As a result, the decision to use a(n accumulation) trust as a beneficiary of an IRA has both complexity and less favorable income tax consequences to balance against the planning needs of using a trust in the first place (whether for post-death control, asset protection, or other purposes). In the case of a Roth IRA, which is subject to the same post-death RMD rules and the associated trust-as-designated-beneficiary requirements, the income tax issues are generally moot (as the Roth RMDs will still be tax-free as long as the requisite 5-year rule for tax-free earnings is satisfied), but because of the tax-preferenced growth is arguably even more important to ensure that the rules are followed to maximize the stretch in the first place. And the rules do apply for employer retirement plans as well, with the caveat that employer retirement plans aren’t necessarily required to offer stretch treatment in the first place (to trusts or any other beneficiaries) and it may be necessary to complete a trustee-to-trustee transfer of the inherited employer retirement plan to an inherited IRA to facilitate a post-death stretch to a trust beneficiary (which is permitted under IRC Section 402(c)(11) created by the Pension Protection Act of 2006, and subsequent legislation under the Worker, Retiree, and Employer Recovery Act of 2008 required that it be made available as an option to non-spouse beneficiaries).
The bottom line, though, is simply this: trusts absolutely can be used as the beneficiary for a retirement account, and if the clear requirements are met the retirement account’s post-death RMDs can be satisfied by stretching over the life expectancy of the oldest underlying beneficiary.

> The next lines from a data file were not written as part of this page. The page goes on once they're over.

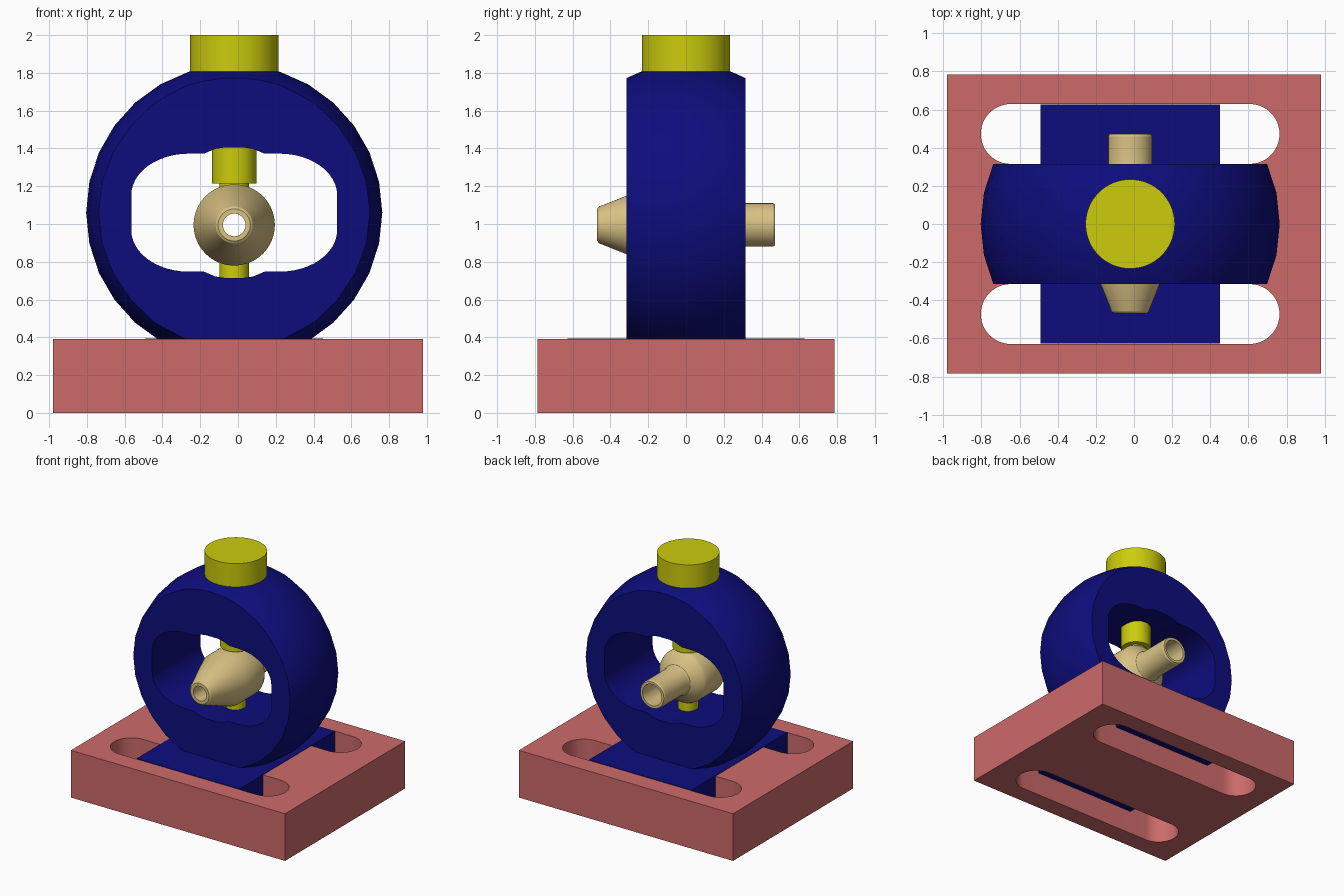
import bpy, bmesh
from math import sin, cos, pi, radians
from mathutils import Matrix, Vector

if "Cube" in bpy.data.objects:
    bpy.data.objects.remove(bpy.data.objects["Cube"], do_unlink=True)

CX = -0.02          # shared centre line of everything on the base
RING_Z, NOZZLE_Z = 1.06, 0.995


def material(name, srgb):
    color = [(c / 255 / 12.92 if c < 11 else ((c / 255 + 0.055) / 1.055) ** 2.4) for c in srgb] + [1]
    m = bpy.data.materials.new(name)
    m.use_nodes = True
    m.diffuse_color = color
    m.node_tree.nodes["Principled BSDF"].inputs["Base Color"].default_value = color
    return m


RED = material("dusty red", (205, 106, 106))
NAVY = material("navy blue", (13, 13, 125))
YELLOW = material("mustard yellow", (204, 204, 13))
TAN = material("tan", (217, 194, 132))


def finish(bm, name, mat, smooth=True):
    bmesh.ops.recalc_face_normals(bm, faces=bm.faces)
    mesh = bpy.data.meshes.new(name)
    bm.to_mesh(mesh)
    bm.free()
    mesh.materials.append(mat)
    ob = bpy.data.objects.new(name, mesh)
    bpy.context.collection.objects.link(ob)
    if smooth:
        shade(ob)
    return ob


def select(ob):
    bpy.ops.object.select_all(action="DESELECT")
    ob.select_set(True)
    bpy.context.view_layer.objects.active = ob


def shade(ob):
    select(ob)
    bpy.ops.object.shade_smooth_by_angle(angle=radians(28))


def box(name, mat, x0, x1, y, z0, z1):
    bm = bmesh.new()
    bmesh.ops.create_cube(bm, size=1)
    bmesh.ops.scale(bm, vec=(x1 - x0, 2 * y, z1 - z0), verts=bm.verts)
    bmesh.ops.translate(bm, vec=((x0 + x1) / 2, 0, (z0 + z1) / 2), verts=bm.verts)
    return finish(bm, name, mat, False)


def lathe(profile, steps, closed=False):
    """Revolve (radius, height) points around z; open profiles get flat caps."""
    bm = bmesh.new()
    rings = []
    for r, z in profile:
        rings.append([bm.verts.new((r * cos(2 * pi * i / steps), r * sin(2 * pi * i / steps), z))
                      for i in range(steps)])
    pairs = list(zip(rings, rings[1:] + rings[:1]))
    for a, b in pairs if closed else pairs[:-1]:
        for i in range(steps):
            j = (i + 1) % steps
            bm.faces.new((a[i], a[j], b[j], b[i]))
    if not closed:
        bm.faces.new(rings[0])
        bm.faces.new(rings[-1])
    return bm


def prism(name, outline, vec):
    bm = bmesh.new()
    face = bm.faces.new([bm.verts.new(p) for p in outline])
    new = bmesh.ops.extrude_face_region(bm, geom=[face])["geom"]
    bmesh.ops.translate(bm, vec=vec, verts=[v for v in new if isinstance(v, bmesh.types.BMVert)])
    return finish(bm, name, NAVY, False)


def cut(ob, cutter):
    mod = ob.modifiers.new("cut", "BOOLEAN")
    mod.operation, mod.solver, mod.object = "DIFFERENCE", "EXACT", cutter
    select(ob)
    bpy.ops.object.modifier_apply(modifier=mod.name)
    bpy.data.objects.remove(cutter, do_unlink=True)


# Base block with two through slots
base = box("base_block", RED, -0.98, 0.98, 0.785, 0, 0.39)
SLOT_R, SLOT_HALF = 0.157, 0.626
for side in (-1, 1):
    outline = []
    for end in (1, -1):
        for i in range(25):
            a = -pi / 2 + pi * i / 24
            outline.append((CX + end * (SLOT_HALF + SLOT_R * cos(a)),
                            side * 0.472 + end * SLOT_R * sin(a), -0.1))
    cut(base, prism("slot_cutter", outline, (0, 0, 0.7)))
shade(base)

# Mounting plate let into the base
box("mounting_plate", NAVY, CX - 0.47, CX + 0.47, 0.627, 0.195, 0.393)

# Housing ring: faceted sphere sliced flat front, back, top and bottom
R = 0.784
bm = lathe([(R * sin(radians(a)), R * cos(radians(a))) for a in range(6, 180, 12)], 30)
bmesh.ops.translate(bm, vec=(CX, 0, RING_Z), verts=bm.verts)
for co, no in (((0, -0.314, 0), (0, -1, 0)), ((0, 0.314, 0), (0, 1, 0)),
               ((0, 0, 1.808), (0, 0, 1)), ((0, 0, 0.34), (0, 0, -1))):
    bmesh.ops.bisect_plane(bm, geom=bm.verts[:] + bm.edges[:] + bm.faces[:],
                           plane_co=co, plane_no=no, clear_outer=True)
    rim = [e for e in bm.edges if e.is_boundary]
    bmesh.ops.contextual_create(bm, geom=rim)
ring = finish(bm, "housing_ring", NAVY, False)

# Rounded window through the ring, one quarter mirrored four ways
quarter = [(0.05, 0.345), (0.1, 0.338), (0.16, 0.3125)]
for i in range(13):
    a = pi / 2 * (1 - i / 12)
    quarter.append((0.24 + 0.305 * cos(a), 0.0925 + 0.22 * sin(a)))
half = quarter + [(x, -z) for x, z in reversed(quarter)]
window = half + [(-x, z) for x, z in reversed(half)]
cut(ring, prism("window_cutter", [(CX + x, -0.6, RING_Z + z) for x, z in window], (0, 1.2, 0)))
shade(ring)


# Screw and lower pin that hold the nozzle
def rod(name, r, z0, z1):
    bm = lathe([(r, z0), (r, z1)], 64)
    bmesh.ops.translate(bm, vec=(CX, 0, 0), verts=bm.verts)
    finish(bm, name, YELLOW)


rod("screw_head", 0.234, 1.805, 2.0)
rod("screw_shank", 0.117, 1.215, 1.81)
rod("screw_tip", 0.077, 1.13, 1.22)
rod("lower_pin", 0.077, 0.68, 0.86)

# Hollow nozzle along y: conical front, stepped tube at the back
nozzle = [(0.06, -0.47), (0.085, -0.47), (0.098, -0.46), (0.106, -0.437), (0.215, -0.165),
          (0.215, 0.06), (0.205, 0.085), (0.165, 0.12), (0.125, 0.15), (0.115, 0.18),
          (0.115, 0.46), (0.108, 0.472), (0.088, 0.472), (0.088, 0.2), (0.06, 0.15)]
bm = lathe(nozzle, 64, closed=True)
bmesh.ops.transform(bm, matrix=Matrix.Translation(Vector((CX, 0, NOZZLE_Z))) @ Matrix.Rotation(-pi / 2, 4, "X"),
                    verts=bm.verts)
finish(bm, "nozzle", TAN)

However, executing this strategy effectively does introduce some additional complexity into the planning process, and may entail some trade-offs between less favorable income tax treatment and the desired provisions of (and use of) the trust itself!